Art market

Sue Runyard's new practical handbook explains how to sell your museum

A introduction which examines the principles that underlie marketing and public relations and how they are applied

Contrary to the opinion of bright new sparks at the Museums, Libraries and Archives Council (see p.22), most museums today are not averse to moving with the times and marketing themselves. The authors of this handbook, doyennes in their field, can draw on twenty-five years of wide-ranging experience from both sides of the Atlantic.

Admittedly, the museums marketing momentum in Britain has been felt mainly in the last ten years. A meagre five full-time marketing officers were employed in British museums in 1988, approaching forty in 1992, while the number now is well over a hundred, with many more working part-time. But as the introduction states, to survive and thrive in the twenty-first century museums, galleries and not-for-profit heritage attractions will have to apply increasingly sophisticated marketing techniques to attract visitors in a highly competitive environment. Moreover, “they may have to use persuasion (i.e. public relations) to defend and explain their role for the public good, which the short-term policies of local authorities, government and other may unwittingly be destroying.”
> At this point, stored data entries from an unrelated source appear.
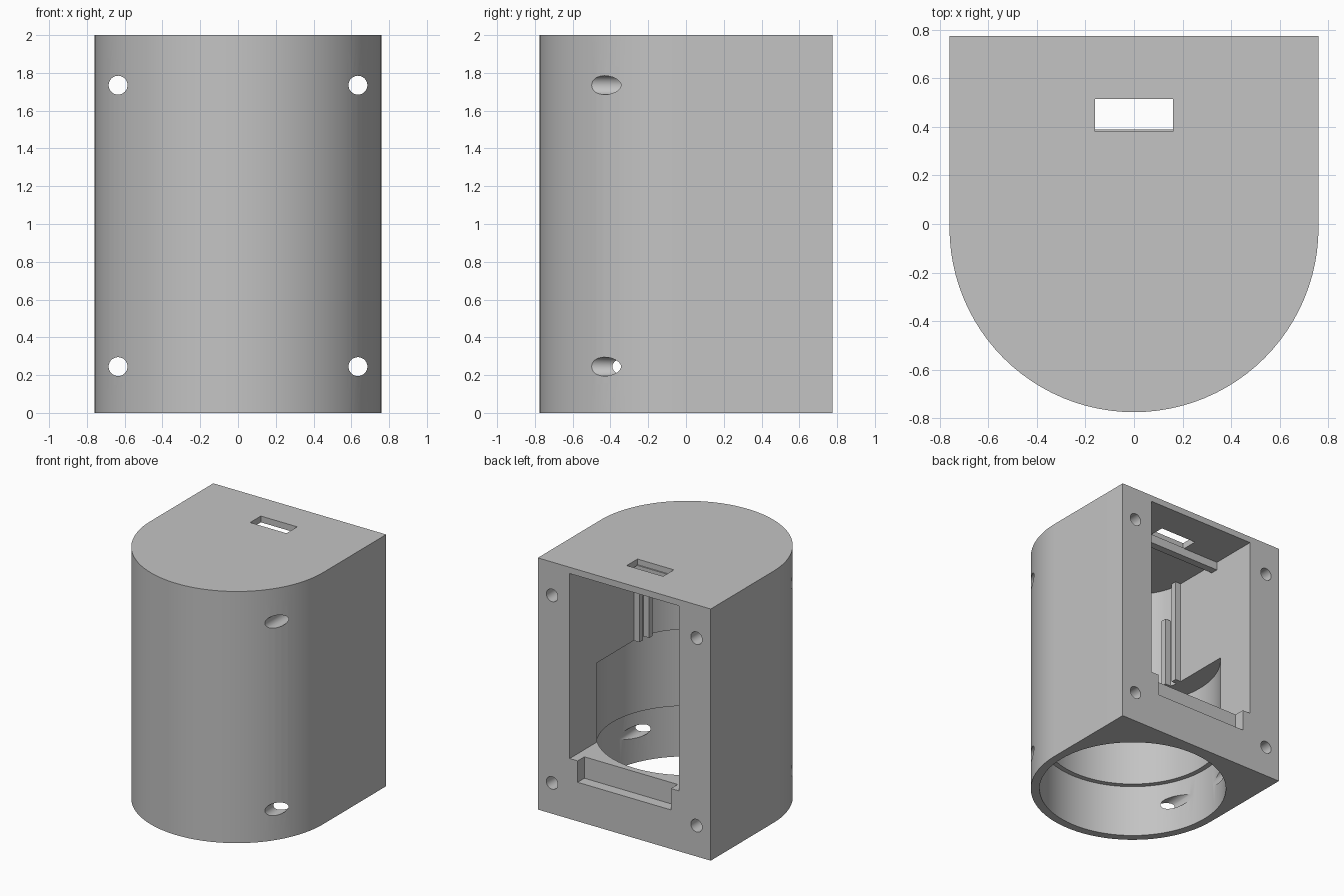
import bpy, bmesh, math

cube = bpy.data.objects.get("Cube")
if cube:
    bpy.data.objects.remove(cube, do_unlink=True)

grey = bpy.data.materials.new("light grey plastic")
grey.use_nodes = True
colour = (0.55, 0.55, 0.55, 1)
grey.diffuse_color = colour
grey.node_tree.nodes["Principled BSDF"].inputs["Base Color"].default_value = colour

AXIS_Y = -0.015          # centre of the round front and of the bores
BACK_Y = 0.775


def prism(name, outline, z0, z1):
    """Extrude a closed xy outline from z0 to z1."""
    bm = bmesh.new()
    base = bm.faces.new([bm.verts.new((x, y, z0)) for x, y in outline])
    top = bmesh.ops.extrude_face_region(bm, geom=[base])["geom"]
    verts = [g for g in top if isinstance(g, bmesh.types.BMVert)]
    bmesh.ops.translate(bm, verts=verts, vec=(0, 0, z1 - z0))
    bmesh.ops.recalc_face_normals(bm, faces=bm.faces)
    mesh = bpy.data.meshes.new(name)
    bm.to_mesh(mesh)
    bm.free()
    mesh.materials.append(grey)
    obj = bpy.data.objects.new(name, mesh)
    bpy.context.collection.objects.link(obj)
    return obj


def arc(radius, start, end, steps):
    angles = [start + (end - start) * i / steps for i in range(steps + 1)]
    return [(radius * math.cos(a), AXIS_Y + radius * math.sin(a)) for a in angles]


def d_shape(radius, back):
    """Half round towards the front, square towards the back."""
    return arc(radius, math.pi, 2 * math.pi, 48) + [(radius, back), (-radius, back)]


def box(name, x0, x1, y0, y1, z0, z1):
    return prism(name, [(x0, y0), (x1, y0), (x1, y1), (x0, y1)], z0, z1)


def disc(name, radius, z0, z1, steps=96):
    return prism(name, arc(radius, 0, 2 * math.pi, steps)[:-1], z0, z1)


def cut(target, cutter):
    mod = target.modifiers.new("cut", "BOOLEAN")
    mod.operation = "DIFFERENCE"
    mod.solver = "EXACT"
    mod.object = cutter
    bpy.context.view_layer.objects.active = target
    bpy.ops.object.modifier_apply(modifier=mod.name)
    bpy.data.objects.remove(cutter, do_unlink=True)


# Outer shell
body = prism("housing_body", d_shape(0.76, BACK_Y), 0, 2)

# Main chamber open to the back, then the two stepped bores from below
cut(body, prism("chamber_cutter", d_shape(0.48, 1), 0.48, 1.95))
cut(body, disc("bore_cutter", 0.655, 0.3, 1.11))
cut(body, disc("counterbore_cutter", 0.695, -0.1, 0.42))

# Notch in the back sill and slot in the roof
cut(body, box("notch_cutter", -0.41, 0.41, 0.69, 1, 0.31, 0.6))
cut(body, box("slot_cutter", -0.16, 0.16, 0.38, 0.515, 1.8, 2.1))

# Four screw holes running front to back
for x in (-0.635, 0.635):
    for z in (0.26, 1.75):
        hole = disc("screw_hole_cutter", 0.05, -1, 1, 32)
        hole.rotation_euler.x = math.pi / 2
        hole.location = (x, 0, z)
        bpy.context.view_layer.update()
        cut(body, hole)

# Rail under the roof, just in front of the slot
box("roof_rail", -0.485, 0.485, 0.33, 0.39, 1.885, 1.955)

# Pairs of guide ribs on both side walls
for side, name in ((1, "left"), (-1, "right")):
    xs = sorted((side * 0.43, side * 0.5))
    box(name + "_back_rib", *xs, -0.075, -0.03, 1.11, 1.955)
    xs = sorted((side * 0.415, side * 0.49))
    box(name + "_front_rib", *xs, -0.175, -0.13, 1.11, 1.67)

# Smooth the round walls and keep the edges sharp
bpy.ops.object.select_all(action="DESELECT")
body.select_set(True)
bpy.context.view_layer.objects.active = body
bpy.ops.object.shade_smooth_by_angle(angle=math.radians(30))
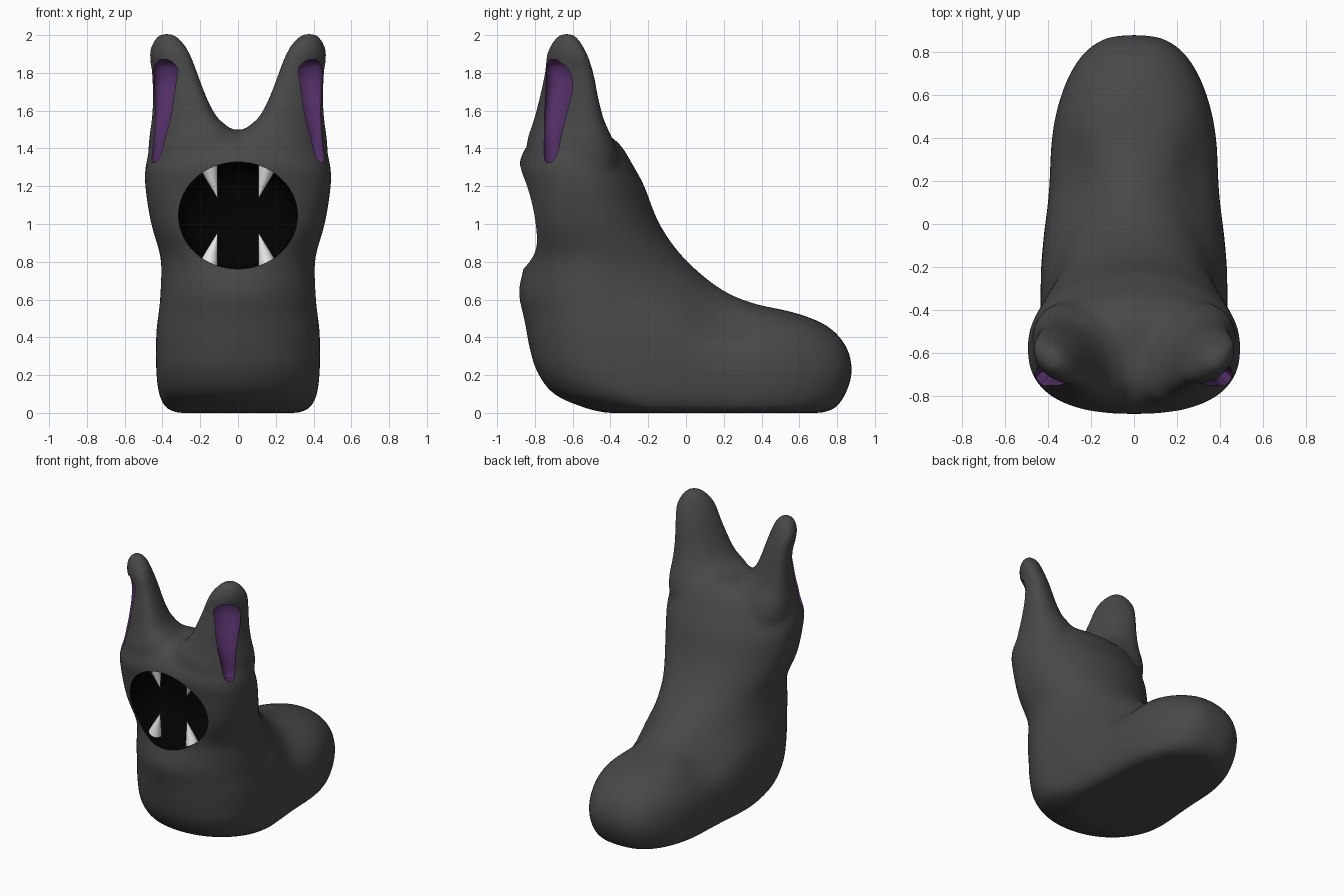
import bpy, bmesh, math

if "Cube" in bpy.data.objects:
    bpy.data.objects.remove(bpy.data.objects["Cube"])


def make_material(name, rgb, rough=0.7):
    m = bpy.data.materials.new(name)
    m.use_nodes = True
    m.diffuse_color = (*rgb, 1)
    bsdf = next(n for n in m.node_tree.nodes if n.type == 'BSDF_PRINCIPLED')
    bsdf.inputs["Base Color"].default_value = (*rgb, 1)
    bsdf.inputs["Roughness"].default_value = rough
    return m


GREY = make_material("charcoal grey", (0.065, 0.065, 0.065))
PURPLE = make_material("inner ear purple", (0.083, 0.027, 0.13))
BLACK = make_material("mouth black", (0.0005, 0.0005, 0.0005))
WHITE = make_material("tooth white", (0.8, 0.8, 0.8))
PALETTE = [GREY, PURPLE, BLACK, WHITE]


def smooth_rows(rows, steps=4):
    """Catmull-Rom interpolation of a short table of sections."""
    out = []
    for i in range(len(rows) - 1):
        a, b = rows[max(i - 1, 0)], rows[i]
        c, d = rows[i + 1], rows[min(i + 2, len(rows) - 1)]
        for s in range(steps):
            t = s / steps
            out.append([q + 0.5 * t * (r - p + t * (2 * p - 5 * q + 4 * r - u
                        + t * (3 * (q - r) + u - p)))
                        for p, q, r, u in zip(a, b, c, d)])
    return out + [list(rows[-1])]


def power(v, n):
    return math.copysign(abs(v) ** (2 / n), v)


def loft(name, rings, slot=0):
    """Skin a stack of closed rings and cap both ends."""
    bm = bmesh.new()
    loops = [[bm.verts.new(p) for p in ring] for ring in rings]
    n = len(loops[0])
    for a, b in zip(loops, loops[1:]):
        for i in range(n):
            j = (i + 1) % n
            bm.faces.new((a[i], a[j], b[j], b[i]))
    bm.faces.new(loops[0][::-1])
    bm.faces.new(loops[-1])
    bmesh.ops.recalc_face_normals(bm, faces=bm.faces)
    for f in bm.faces:
        f.material_index = slot
    me = bpy.data.meshes.new(name)
    bm.to_mesh(me)
    bm.free()
    for m in PALETTE:
        me.materials.append(m)
    ob = bpy.data.objects.new(name, me)
    bpy.context.collection.objects.link(ob)
    return ob


def angles(n):
    return [2 * math.pi * i / n for i in range(n)]


def body_ring(z, front, back, half, n_front, n_back):
    mid = front + min(0.4, 0.5 * (back - front))
    pts = []
    for t in angles(72):
        c, s = math.cos(t), math.sin(t)
        n = n_front if s < 0 else n_back
        reach = mid - front if s < 0 else back - mid
        x, y = half * power(c, n), mid + reach * power(s, n)
        # slight waist, and a groove between the back and the rear lobe
        pinch = 0.055 * math.exp(-((y - 0.15) / 0.22) ** 2)
        pinch += 0.28 * math.exp(-((y - 0.25) / 0.22) ** 2 - ((z - 0.53) / 0.14) ** 2)
        pts.append((x * (1 - pinch), y, z))
    return pts


def ear_ring(side, z, x0, x1, y0, y1, skew):
    # a skewed oval, so the ear opens forward and outward
    k = math.radians(skew)
    return [(side * ((x0 + x1) / 2 + (x1 - x0) / 2 * power(math.cos(t), 2.2)),
             (y0 + y1) / 2 + (y1 - y0) / 2 * power(math.sin(t + k), 2.2), z)
            for t in angles(40)]


def hollow_ring(side, z, x, y, width, depth):
    # ellipse turned to face forward and outward
    k = math.sqrt(0.5)
    return [(side * (x + k * (width * math.cos(t) + depth * math.sin(t))),
             y + k * (width * math.cos(t) - depth * math.sin(t)), z)
            for t in angles(28)]


# Body sections: height, front, back, half width, front and back roundness
body_rows = [
    (0.0, -0.42, 0.72, 0.33, 2.3, 2.6), (0.025, -0.53, 0.79, 0.385, 2.2, 2.7),
    (0.1, -0.70, 0.845, 0.42, 2.1, 2.8), (0.22, -0.79, 0.88, 0.433, 2.1, 2.8),
    (0.35, -0.83, 0.85, 0.435, 2.0, 2.6), (0.46, -0.85, 0.75, 0.43, 1.95, 2.2),
    (0.53, -0.865, 0.58, 0.42, 1.9, 1.95), (0.58, -0.878, 0.36, 0.415, 1.9, 1.9),
    (0.66, -0.885, 0.18, 0.41, 1.9, 1.85), (0.82, -0.85, -0.01, 0.41, 2.2, 1.85),
    (1.0, -0.845, -0.14, 0.46, 2.8, 1.9), (1.2, -0.865, -0.22, 0.492, 2.7, 1.95),
    (1.31, -0.885, -0.28, 0.49, 2.4, 2), (1.41, -0.845, -0.34, 0.45, 2.2, 2.1),
    (1.47, -0.78, -0.41, 0.33, 2.1, 2.1), (1.497, -0.70, -0.49, 0.15, 2, 2)]
body = loft("body", [body_ring(*r) for r in smooth_rows(body_rows)])

# Ear sections: height, inner x, outer x, front, back, skew
ear_rows = [
    (1.2, 0.12, 0.38, -0.72, -0.42, 0), (1.31, 0.05, 0.465, -0.82, -0.36, 8),
    (1.42, 0.0, 0.475, -0.845, -0.375, 15), (1.5, 0.035, 0.465, -0.825, -0.41, 20),
    (1.56, 0.105, 0.458, -0.805, -0.435, 23), (1.66, 0.16, 0.452, -0.78, -0.46, 27),
    (1.8, 0.213, 0.458, -0.75, -0.487, 30), (1.9, 0.252, 0.472, -0.74, -0.52, 28),
    (1.97, 0.295, 0.45, -0.705, -0.56, 20), (2.012, 0.345, 0.415, -0.665, -0.595, 10)]
# Ear hollow sections: height, x, y, half width, depth
hollow_rows = [
    (1.325, 0.425, -0.71, 0.02, 0.04), (1.36, 0.422, -0.71, 0.04, 0.05),
    (1.48, 0.412, -0.705, 0.056, 0.05), (1.6, 0.385, -0.683, 0.077, 0.055),
    (1.74, 0.362, -0.655, 0.1, 0.07), (1.82, 0.36, -0.655, 0.098, 0.068),
    (1.855, 0.367, -0.662, 0.08, 0.055), (1.872, 0.38, -0.675, 0.05, 0.035)]
ears, cutters = [], []
for side, tag in ((1, "left"), (-1, "right")):
    ears.append(loft(tag + "_ear", [ear_ring(side, *r) for r in smooth_rows(ear_rows)]))
    cutters.append(loft(tag + "_ear_cutter",
                        [hollow_ring(side, *r) for r in smooth_rows(hollow_rows)], 1))

# Mouth cutter: straight opening with a bowl-shaped back (y, scale)
mouth_rows = [(-1.0, 1), (-0.72, 1), (-0.64, 0.94), (-0.58, 0.8), (-0.55, 0.55), (-0.54, 0.2)]
cutters.append(loft("mouth_cutter", [
    [(0.315 * k * math.cos(t), y, 1.045 + 0.283 * k * math.sin(t)) for t in angles(64)]
    for y, k in mouth_rows], 2))


def bake(ob):
    """Apply the modifier stack."""
    dg = bpy.context.evaluated_depsgraph_get()
    me = bpy.data.meshes.new_from_object(ob.evaluated_get(dg))
    ob.modifiers.clear()
    ob.data = me


# Fuse the ears into the body, soften, then carve the openings
bpy.ops.object.select_all(action='DESELECT')
for ob in [body] + ears:
    ob.select_set(True)
bpy.context.view_layer.objects.active = body
bpy.ops.object.join()
rem = body.modifiers.new("fuse", 'REMESH')
rem.mode = 'VOXEL'
rem.voxel_size = 0.016
sm = body.modifiers.new("soften", 'SMOOTH')
sm.factor = 0.5
sm.iterations = 28
bake(body)
for c in cutters:
    mod = body.modifiers.new("carve", 'BOOLEAN')
    mod.operation = 'DIFFERENCE'
    mod.solver = 'EXACT'
    mod.object = c
bake(body)
for c in cutters:
    bpy.data.objects.remove(c)


# Fangs: wide root, straight inner edge, tip over the inner edge
def fang(name, side, root, tip):
    rings = []
    for f, r in ((0, 0.06), (0.5, 0.032), (1, 0.002)):
        x = 0.108 + r
        z = root + (tip - root) * f
        rings.append([(side * (x + r * math.cos(t)), -0.75 + r * math.sin(t), z)
                      for t in angles(12)])
    return loft(name, rings, 3)


parts = [body]
for side, tag in ((1, "left"), (-1, "right")):
    parts.append(fang(tag + "_upper_fang", side, 1.34, 1.14))
    parts.append(fang(tag + "_lower_fang", side, 0.755, 0.95))

bpy.ops.object.select_all(action='DESELECT')
for ob in parts:
    ob.select_set(True)
bpy.context.view_layer.objects.active = body
bpy.ops.object.shade_smooth_by_angle(angle=math.radians(40))
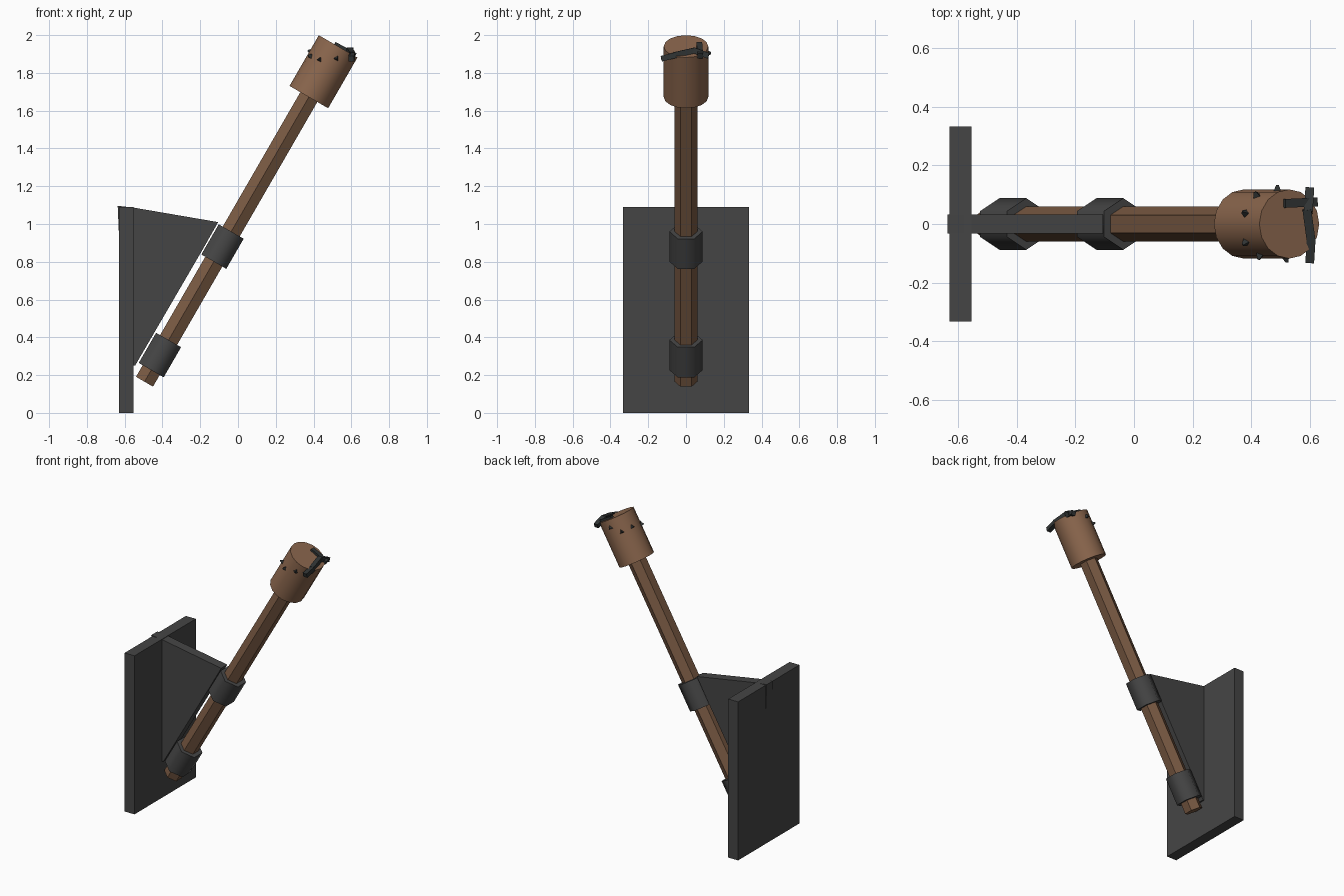
import bpy, bmesh, math
from mathutils import Vector, Matrix

if "Cube" in bpy.data.objects:
    bpy.data.objects.remove(bpy.data.objects["Cube"])


def material(name, rgb):
    m = bpy.data.materials.new(name)
    m.diffuse_color = (*rgb, 1)
    m.use_nodes = True
    m.node_tree.nodes["Principled BSDF"].inputs["Base Color"].default_value = m.diffuse_color
    return m


WOOD = material("wood", (0.19, 0.10, 0.055))
CLOTH = material("wrapped_head", (0.26, 0.135, 0.075))
IRON = material("iron", (0.06, 0.06, 0.06))
CHAR = material("charred", (0.03, 0.034, 0.034))

TILT = math.radians(30)
FOOT = Vector((-0.495, 0, 0.165))
AXIS = Vector((math.sin(TILT), 0, math.cos(TILT)))


def finish(name, bm, mat, smooth=None):
    bmesh.ops.recalc_face_normals(bm, faces=bm.faces)
    me = bpy.data.meshes.new(name)
    bm.to_mesh(me)
    bm.free()
    me.materials.append(mat)
    ob = bpy.data.objects.new(name, me)
    bpy.context.collection.objects.link(ob)
    if smooth:
        bpy.ops.object.select_all(action='DESELECT')
        ob.select_set(True)
        bpy.context.view_layer.objects.active = ob
        bpy.ops.object.shade_smooth_by_angle(angle=math.radians(smooth))
    return ob


def extrude(bm, points, vec):
    face = bm.faces.new([bm.verts.new(p) for p in points])
    new = bmesh.ops.extrude_face_region(bm, geom=[face])["geom"]
    bmesh.ops.translate(bm, vec=vec, verts=[g for g in new if isinstance(g, bmesh.types.BMVert)])


def tilted_prism(name, start, end, radius, sides, mat, smooth=None):
    # prism along the torch axis, with a corner pointing to +y
    bm = bmesh.new()
    pts = [(radius * math.sin(2 * math.pi * i / sides),
            radius * math.cos(2 * math.pi * i / sides), start) for i in range(sides)]
    extrude(bm, pts, (0, 0, end - start))
    bm.transform(Matrix.Translation(FOOT) @ Matrix.Rotation(TILT, 4, 'Y'))
    return finish(name, bm, mat, smooth)


# Torch shaft, wrapped head and the two holding collars
tilted_prism("shaft", 0, 1.78, 0.06, 6, WOOD)
tilted_prism("torch_head", 1.74, 2.05, 0.118, 16, CLOTH, 50)
for label, t in (("lower", 0.163), ("upper", 0.826)):
    tilted_prism(label + "_collar", t - 0.092, t + 0.092, 0.088, 6, IRON, 65)

# Wall plate
bm = bmesh.new()
bmesh.ops.create_cube(bm, size=1, matrix=Matrix.Translation((-0.592, 0, 0.545))
                      @ Matrix.Diagonal((0.075, 0.666, 1.09, 1)))
finish("wall_plate", bm, IRON)

# Triangular bracket web, its back edge just poking through the plate
bm = bmesh.new()
web = [(-0.637, 1.096), (-0.56, 1.088), (-0.105, 1.01), (-0.19, 0.86),
       (-0.545, 0.25), (-0.60, 0.25)]
extrude(bm, [(x, -0.033, z) for x, z in web], (0, 0.066, 0))
finish("bracket_web", bm, IRON)


# Charred sticks lying across the rim of the head
def stick(name, a, b, size):
    a, b = Vector(a), Vector(b)
    bm = bmesh.new()
    rot = (b - a).to_track_quat('Z', 'Y').to_matrix().to_4x4()
    bmesh.ops.create_cube(bm, size=1, matrix=Matrix.Translation((a + b) / 2) @ rot
                          @ Matrix.Diagonal((size, size, (b - a).length, 1)))
    finish(name, bm, CHAR)


sticks = [((0.51, 0.07, 1.95), (0.62, 0.075, 1.89)),
          ((0.595, 0.04, 1.92), (0.60, 0.12, 1.89)),
          ((0.59, 0.05, 1.92), (0.605, -0.06, 1.895)),
          ((0.605, -0.05, 1.895), (0.60, -0.13, 1.875))]
for i, (a, b) in enumerate(sticks):
    stick(f"charred_stick_{i + 1}", a, b, 0.03)

# Small splinters poking out round the side of the head
for i, (deg, t) in enumerate([(205, 1.94), (238, 1.93), (288, 1.95),
                              (325, 1.95), (353, 2.0), (168, 1.99)]):
    a = math.radians(deg)
    out = Vector((math.sin(a), math.cos(a), 0))
    bm = bmesh.new()
    bmesh.ops.create_cone(bm, cap_ends=True, segments=3, radius1=0.028, radius2=0.006,
                          depth=0.04, matrix=Matrix.Translation(out * 0.114 + Vector((0, 0, t)))
                          @ out.to_track_quat('Z', 'Y').to_matrix().to_4x4())
    bm.transform(Matrix.Translation(FOOT) @ Matrix.Rotation(TILT, 4, 'Y'))
    finish(f"splinter_{i + 1}", bm, CHAR)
Sue Runyard’s Museums marketing handbook of 1994 provided an A-to-Z practical introduction to marketing. The present work adopts a more strategic approach, examining the principles which underlie marketing and public relations and explaining how they apply to cultural institutions, as well as providing practical advice. It encompasses the marketing strategies required for institutions as a whole, as well as for individual exhibitions or events. It considers the relationship of museums not only to tourism, but also to wider audience development in order to promote access to parts of the population not reached before. New techniques—direct marketing through mail, internet and other means—are also covered. From the public relations section, advice on dealing with the threat of funding cuts and crisis communications of all kinds (in their time the authors seem to have been confronted with little short of the ten plagues of Egypt) should be required reading for every museum director.

Underpinning all the marketing and public relations strategies is the basic discipline of research, planning, implementation and evaluation. The authors firmly believe in the power of information, “In marketing terms, gathering and understanding ‘foundation’ information is critical to success.” But they warn against asking the wrong sort of questions. Millennium Experience bureaucrats puzzling over the seeming discrepancy between the Dome’s highish approval ratings and lowish visitor figures would do well to heed the warning to “beware of the politeness factor”: the public’s desire to confirm the decision to commit time and money to a visit by taking a positive view of the experience.

The handbook touches on some larger themes, from the relationship between marketing, public relations and fund-raising (a chapter contributed by Camilla Boodle) to regional economic impact studies. Case studies liberally sprayed with bullet-points are scattered somewhat haphazardly throughout the text. Ironically, in its poor editorial and production values, the Stationery Office has failed to rise to the authors’ marketing standards, while the retail price is little short of extortionate.

Sue Runyard and Ylva French, Marketing & public relations handbook for museums, galleries & heritage attractions (The Stationery Office, London, 1999), 290 pp, 12 b/w ills, £25 (pb) ISBN 0117026492

Originally appeared in The Art Newspaper as 'How to sell your museum'

Appeared in The Art Newspaper Archive, 101 March 2000